Saturday, September 11, 2004

Three Years Ago

Where were you when you found out about the 9/11 attacks? (I realize that, for many readers of this site, the answer will be "school," but please elaborate on how you found out, your reactions, etc.)

My own entry will be in the comments too, to keep the main post brief and accessible.

9 comments:

G. Travis said...

I was riding back to school from marching practice in my friend Philip's car when we heard something on the radio about some planes being hijacked. We didn't know what was going on until we got back to school. We walked in the band hall, turned on the television, and watched live as the second plane hit. It was very surreal.

James said...

I was lying in bed at about 11pm on the night of September 11, listening to the radio. Inbetween songs, the radio announcers had mentioned something about it, but they came back from one song, and they sounded a lot different, a lot more distressed as they tried to describe the second plane that had just flown into the second tower.
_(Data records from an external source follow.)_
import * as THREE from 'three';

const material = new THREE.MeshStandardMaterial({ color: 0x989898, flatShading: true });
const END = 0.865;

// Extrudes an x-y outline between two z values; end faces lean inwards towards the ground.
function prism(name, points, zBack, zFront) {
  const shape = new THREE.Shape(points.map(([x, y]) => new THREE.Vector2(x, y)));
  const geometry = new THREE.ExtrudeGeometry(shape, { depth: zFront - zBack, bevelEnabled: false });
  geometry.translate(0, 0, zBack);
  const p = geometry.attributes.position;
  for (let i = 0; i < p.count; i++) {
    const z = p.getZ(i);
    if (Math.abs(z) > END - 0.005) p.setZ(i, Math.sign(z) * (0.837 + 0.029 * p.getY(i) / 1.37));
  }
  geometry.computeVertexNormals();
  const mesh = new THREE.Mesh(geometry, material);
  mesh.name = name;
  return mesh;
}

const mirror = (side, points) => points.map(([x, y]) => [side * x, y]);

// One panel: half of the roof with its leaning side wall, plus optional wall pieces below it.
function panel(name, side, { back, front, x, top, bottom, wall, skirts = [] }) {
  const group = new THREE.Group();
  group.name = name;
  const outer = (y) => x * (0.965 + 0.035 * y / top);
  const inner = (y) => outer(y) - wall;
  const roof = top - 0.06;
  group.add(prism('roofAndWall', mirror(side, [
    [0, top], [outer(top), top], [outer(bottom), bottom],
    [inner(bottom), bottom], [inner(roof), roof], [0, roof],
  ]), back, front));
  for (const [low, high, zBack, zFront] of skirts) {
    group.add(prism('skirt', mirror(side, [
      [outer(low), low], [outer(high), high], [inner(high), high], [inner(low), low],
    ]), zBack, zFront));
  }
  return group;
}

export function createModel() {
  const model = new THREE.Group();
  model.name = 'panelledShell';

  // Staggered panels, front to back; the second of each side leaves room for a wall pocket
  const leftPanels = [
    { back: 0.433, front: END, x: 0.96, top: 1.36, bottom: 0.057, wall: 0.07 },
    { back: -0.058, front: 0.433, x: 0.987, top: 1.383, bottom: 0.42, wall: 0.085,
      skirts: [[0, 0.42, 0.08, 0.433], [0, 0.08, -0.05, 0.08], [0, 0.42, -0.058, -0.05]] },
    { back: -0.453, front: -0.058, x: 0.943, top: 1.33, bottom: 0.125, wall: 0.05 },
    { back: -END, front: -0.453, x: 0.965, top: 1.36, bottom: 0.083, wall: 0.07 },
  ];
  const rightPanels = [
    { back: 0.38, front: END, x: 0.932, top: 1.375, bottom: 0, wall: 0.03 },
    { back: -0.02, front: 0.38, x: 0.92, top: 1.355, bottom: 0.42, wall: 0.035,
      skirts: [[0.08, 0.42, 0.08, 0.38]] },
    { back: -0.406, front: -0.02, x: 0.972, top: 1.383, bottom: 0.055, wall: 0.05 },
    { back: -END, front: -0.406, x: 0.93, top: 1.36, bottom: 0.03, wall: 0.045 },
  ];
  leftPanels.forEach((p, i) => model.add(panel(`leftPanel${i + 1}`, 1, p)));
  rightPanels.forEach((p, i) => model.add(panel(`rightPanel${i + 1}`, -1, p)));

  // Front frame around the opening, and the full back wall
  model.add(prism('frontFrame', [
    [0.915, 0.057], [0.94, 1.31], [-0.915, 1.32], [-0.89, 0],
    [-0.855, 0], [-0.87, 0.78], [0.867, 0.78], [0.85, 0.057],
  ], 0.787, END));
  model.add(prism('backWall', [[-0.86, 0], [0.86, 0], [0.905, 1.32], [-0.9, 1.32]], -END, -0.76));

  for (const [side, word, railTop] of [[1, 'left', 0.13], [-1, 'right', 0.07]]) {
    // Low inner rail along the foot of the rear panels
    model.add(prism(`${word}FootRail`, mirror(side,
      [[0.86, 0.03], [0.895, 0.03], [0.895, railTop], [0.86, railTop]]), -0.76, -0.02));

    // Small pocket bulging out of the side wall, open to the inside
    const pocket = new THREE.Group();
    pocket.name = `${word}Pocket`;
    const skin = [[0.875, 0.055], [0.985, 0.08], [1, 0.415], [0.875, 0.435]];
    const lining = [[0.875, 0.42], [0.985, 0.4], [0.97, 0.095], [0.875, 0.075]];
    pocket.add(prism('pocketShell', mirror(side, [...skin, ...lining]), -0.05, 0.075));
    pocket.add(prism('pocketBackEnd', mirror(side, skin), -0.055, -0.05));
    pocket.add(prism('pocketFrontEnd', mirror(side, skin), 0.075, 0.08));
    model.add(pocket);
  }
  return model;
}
I got up, went out to the lounge room where Mum & Dad were still up watching the news and it was all going live... I think I stayed up til 3am or something just horrified, glued to the TV.

Anonymous said...

I was about to go into DC that morning with my brother to meet my mom at her office. Luckily, we were waylaid my father's phone call, telling us to turn on the TV. I witnessed the towers falling live on television. It was utterly surreal.

Steven said...

I was in the middle of Spanish class. My teacher frequently had her radio on, and we heard the initial reports because it was 1st period. I then went to band and we STILL played. Holy crap, talk about a lack of priorities on my director's part. He commented on the situation in between freaking warm-ups. During jazz band, we hooked up a TV, and I saw the towers fall.

Kev said...

Here's my story: I was on a break from teaching, like every Tuesday, and actually spent the time of the attacks in blissful ignorance at the Rockwall Starbucks. I had CD's on in my car instead of the radio, so I totally missed the news on both the way over and the way back. I did hear someone listening to a radio on the patio and they were talking about "the second plane," but it didn't register with me at all. (It amazed me later that nobody walked inside and told us about it.)

When I got back to the school, the flute teacher stopped me in the hallway and asked me if all my students were being pulled out of school (evidently hers were). I said, "No, why?" and she told me what had happened. I spent the rest of the day like everyone else, in shocked, depressed amazement, catching the news when I could. There I was, not even two weeks into being a homeowner, and the world suddenly felt so different. It added to the pall cast over everything when I found out that the sister of a girl I graduated from high school with was on Flight 93, the one that crashed in a field in Pennsylvania.

The whole thing felt so surreal; how could anyone hate us that much? The concept of the suicide hijacking was unprecedented as well (before that, hijackers just usually wanted to go to Cuba, and that's why airline personnel were taught to cooperate with them rather than try to subdue them).

I know there are still terrorist plots being hatched, and people capable of carrying them out...but I hope nothing like this ever happens on U.S. soil again. Or anywhere, for that matter.

Matt said...

I was in Spanish when someone ran into the classroom and told us all. What was worse is that the administration forced the teachers to continue teaching and instructed them not to talk about it. So we all just sat in class till school was let out. They of course canceled all after school activities. But I thought it was dumb that we had to continue learning as if nothing had happened.

Kev said...

That's why I'm glad I work in a school district but not for a school district, since no such verbal shackles were placed on me. I didn't bring it up myself with anyone, but several students did, and one particularly insightful eighth-grader made the great point that it was ridiculous for parents out here to be taking their kids out of school, because the chances of terrorists striking Rowlett were very, very slim (besides, what would they strike...the water tower?).

James said...

When the September 11 attacks happened, I didn't really have any friends at all in America. I didn't know anyone at all over there. So to hear all this is pretty mind blowing.

I mean, don't get me wrong, Australia's heart went out to you guys so much. But I don't think we could ever sympathise enough with you. It's kinda like a family member dying, and we're the friends. You guys were distraught that so many family members died, and we just had to stand back, put our arm around you and support you when we could. But I don't think we could ever know exactly how you, as a nation, felt on that day.

Kev said...

James, I hope you guys never have to feel what we felt on that day. Seeing as how it was the first attack by foreigners on U.S. soil since Pearl Harbor in 1941 (which, obviously, was before the bulk of the people in this country were born), it was like nothing we had ever seen before...nor hope to ever again.